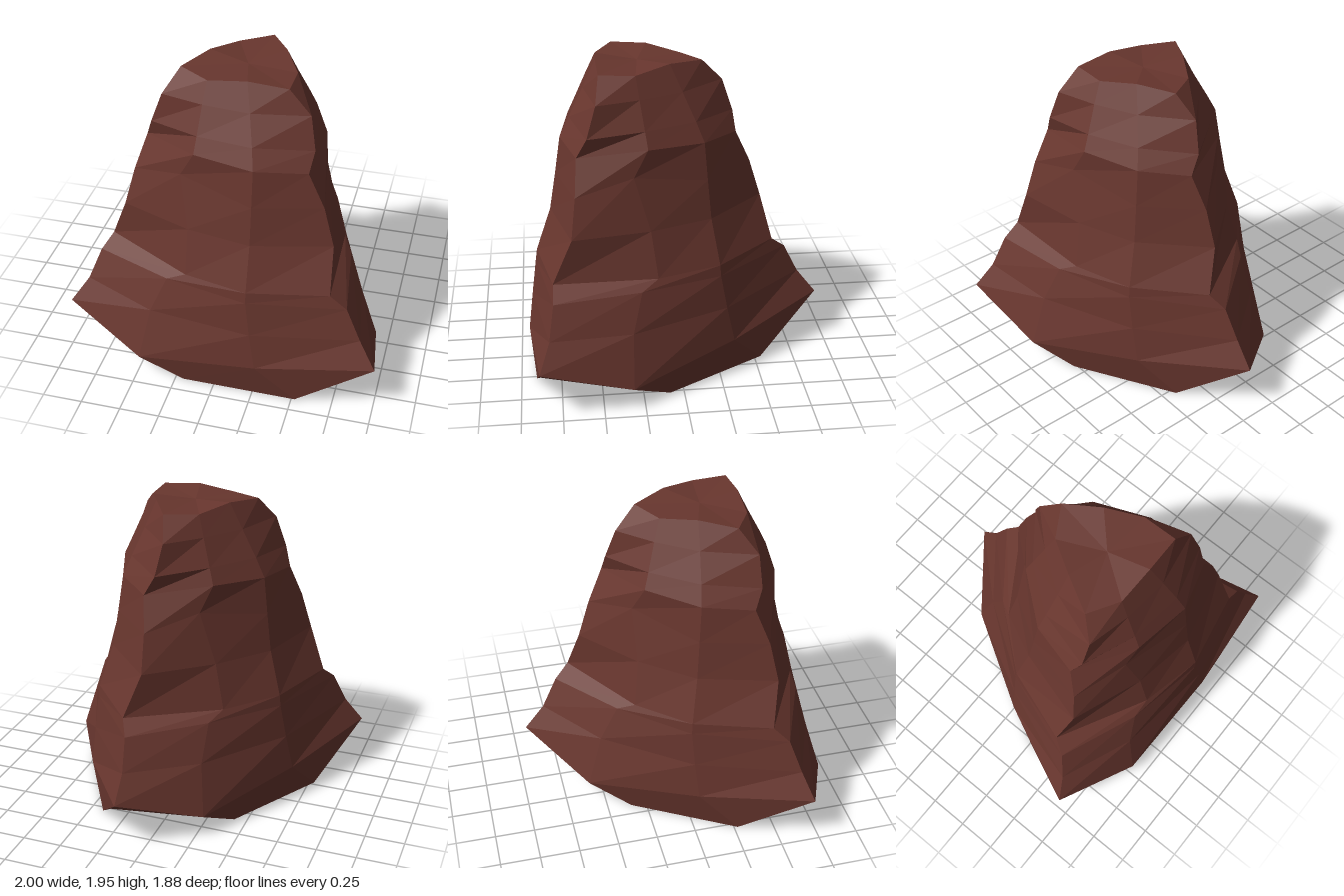
import * as THREE from 'three';

// The boulder has three equal faces turned about this upright axis.
const AXIS = { x: 0.05, z: 0.213 };

// One face from the ground up; each row is [corner ridge, left rib, right rib].
const ROWS = [
  [[-0.89, 0.17, 0.51], [-0.2, 0, 0.9], [0.52, 0, 0.905]],
  [[-1.0, 0.32, 0.7], [-0.48, 0.14, 0.92], [0.27, 0.23, 0.94]],
  [[-0.89, 0.48, 0.64], [-0.42, 0.46, 0.83], [0.23, 0.46, 0.91]],
  [[-0.815, 0.675, 0.575], [-0.32, 0.69, 0.78], [0.2, 0.68, 0.88]],
  [[-0.76, 0.755, 0.485], [-0.2, 0.745, 0.78], [0.2, 0.75, 0.87]],
  [[-0.65, 1.03, 0.535], [-0.2, 1.03, 0.705], [0.2, 1.03, 0.775]],
  [[-0.59, 1.27, 0.49], [-0.26, 1.36, 0.62], [0.2, 1.27, 0.735]],
  [[-0.525, 1.48, 0.41], [-0.17, 1.52, 0.64], [0.2, 1.5, 0.7]],
  [[-0.48, 1.6, 0.46], [-0.16, 1.62, 0.595], [0.18, 1.62, 0.64]],
  [[-0.41, 1.79, 0.455], [-0.145, 1.79, 0.52], [0.145, 1.79, 0.55]],
  [[-0.32, 1.93, 0.35], [-0.13, 1.92, 0.46], [0.11, 1.95, 0.47]],
];

// Turn a point of the front face onto face k.
function turn([x, y, z], k) {
  return new THREE.Vector3(x - AXIS.x, y, z - AXIS.z)
    .applyAxisAngle(new THREE.Vector3(0, 1, 0), (k * Math.PI * 2) / 3)
    .add(new THREE.Vector3(AXIS.x, 0, AXIS.z));
}

// Hollow shell, open underneath with a raised notch under each corner
function boulderGeometry() {
  const rings = ROWS.map((row) => [0, 1, 2].flatMap((k) => row.map((p) => turn(p, k))));
  const n = rings[0].length;
  const points = [];
  const tri = (a, b, c) => points.push(a, b, c);

  // Faceted sides
  for (let r = 0; r < rings.length - 1; r++) {
    for (let i = 0; i < n; i++) {
      const j = (i + 1) % n;
      const [a, b, c, d] = [rings[r][i], rings[r][j], rings[r + 1][j], rings[r + 1][i]];
      tri(a, b, c);
      tri(a, c, d);
    }
  }

  // Slightly dished crown
  const top = rings[rings.length - 1];
  const crown = new THREE.Vector3(AXIS.x, 1.925, AXIS.z);
  for (let i = 0; i < n; i++) tri(top[i], top[(i + 1) % n], crown);

  const geometry = new THREE.BufferGeometry().setFromPoints(points);
  geometry.computeVertexNormals();
  return geometry;
}

export function createModel() {
  const redRock = new THREE.MeshStandardMaterial({
    color: 0x68362e,
    flatShading: true,
    side: THREE.DoubleSide,
  });
  redRock.name = 'redRock';

  const boulder = new THREE.Mesh(boulderGeometry(), redRock);
  boulder.name = 'boulder';

  const group = new THREE.Group();
  group.name = 'rock';
  group.add(boulder);
  return group;
}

· · · · ·

Copy exactly what appears in the entries, beginning with the first line and ending with the line that has "const redRock = new", but not the pictures.

*Worked solution*
import * as THREE from 'three';

// The boulder has three equal faces turned about this upright axis.
const AXIS = { x: 0.05, z: 0.213 };

// One face from the ground up; each row is [corner ridge, left rib, right rib].
const ROWS = [
  [[-0.89, 0.17, 0.51], [-0.2, 0, 0.9], [0.52, 0, 0.905]],
  [[-1.0, 0.32, 0.7], [-0.48, 0.14, 0.92], [0.27, 0.23, 0.94]],
  [[-0.89, 0.48, 0.64], [-0.42, 0.46, 0.83], [0.23, 0.46, 0.91]],
  [[-0.815, 0.675, 0.575], [-0.32, 0.69, 0.78], [0.2, 0.68, 0.88]],
  [[-0.76, 0.755, 0.485], [-0.2, 0.745, 0.78], [0.2, 0.75, 0.87]],
  [[-0.65, 1.03, 0.535], [-0.2, 1.03, 0.705], [0.2, 1.03, 0.775]],
  [[-0.59, 1.27, 0.49], [-0.26, 1.36, 0.62], [0.2, 1.27, 0.735]],
  [[-0.525, 1.48, 0.41], [-0.17, 1.52, 0.64], [0.2, 1.5, 0.7]],
  [[-0.48, 1.6, 0.46], [-0.16, 1.62, 0.595], [0.18, 1.62, 0.64]],
  [[-0.41, 1.79, 0.455], [-0.145, 1.79, 0.52], [0.145, 1.79, 0.55]],
  [[-0.32, 1.93, 0.35], [-0.13, 1.92, 0.46], [0.11, 1.95, 0.47]],
];

// Turn a point of the front face onto face k.
function turn([x, y, z], k) {
  return new THREE.Vector3(x - AXIS.x, y, z - AXIS.z)
    .applyAxisAngle(new THREE.Vector3(0, 1, 0), (k * Math.PI * 2) / 3)
    .add(new THREE.Vector3(AXIS.x, 0, AXIS.z));
}

// Hollow shell, open underneath with a raised notch under each corner
function boulderGeometry() {
  const rings = ROWS.map((row) => [0, 1, 2].flatMap((k) => row.map((p) => turn(p, k))));
  const n = rings[0].length;
  const points = [];
  const tri = (a, b, c) => points.push(a, b, c);

  // Faceted sides
  for (let r = 0; r < rings.length - 1; r++) {
    for (let i = 0; i < n; i++) {
      const j = (i + 1) % n;
      const [a, b, c, d] = [rings[r][i], rings[r][j], rings[r + 1][j], rings[r + 1][i]];
      tri(a, b, c);
      tri(a, c, d);
    }
  }

  // Slightly dished crown
  const top = rings[rings.length - 1];
  const crown = new THREE.Vector3(AXIS.x, 1.925, AXIS.z);
  for (let i = 0; i < n; i++) tri(top[i], top[(i + 1) % n], crown);

  const geometry = new THREE.BufferGeometry().setFromPoints(points);
  geometry.computeVertexNormals();
  return geometry;
}

export function createModel() {
  const redRock = new THREE.MeshStandardMaterial({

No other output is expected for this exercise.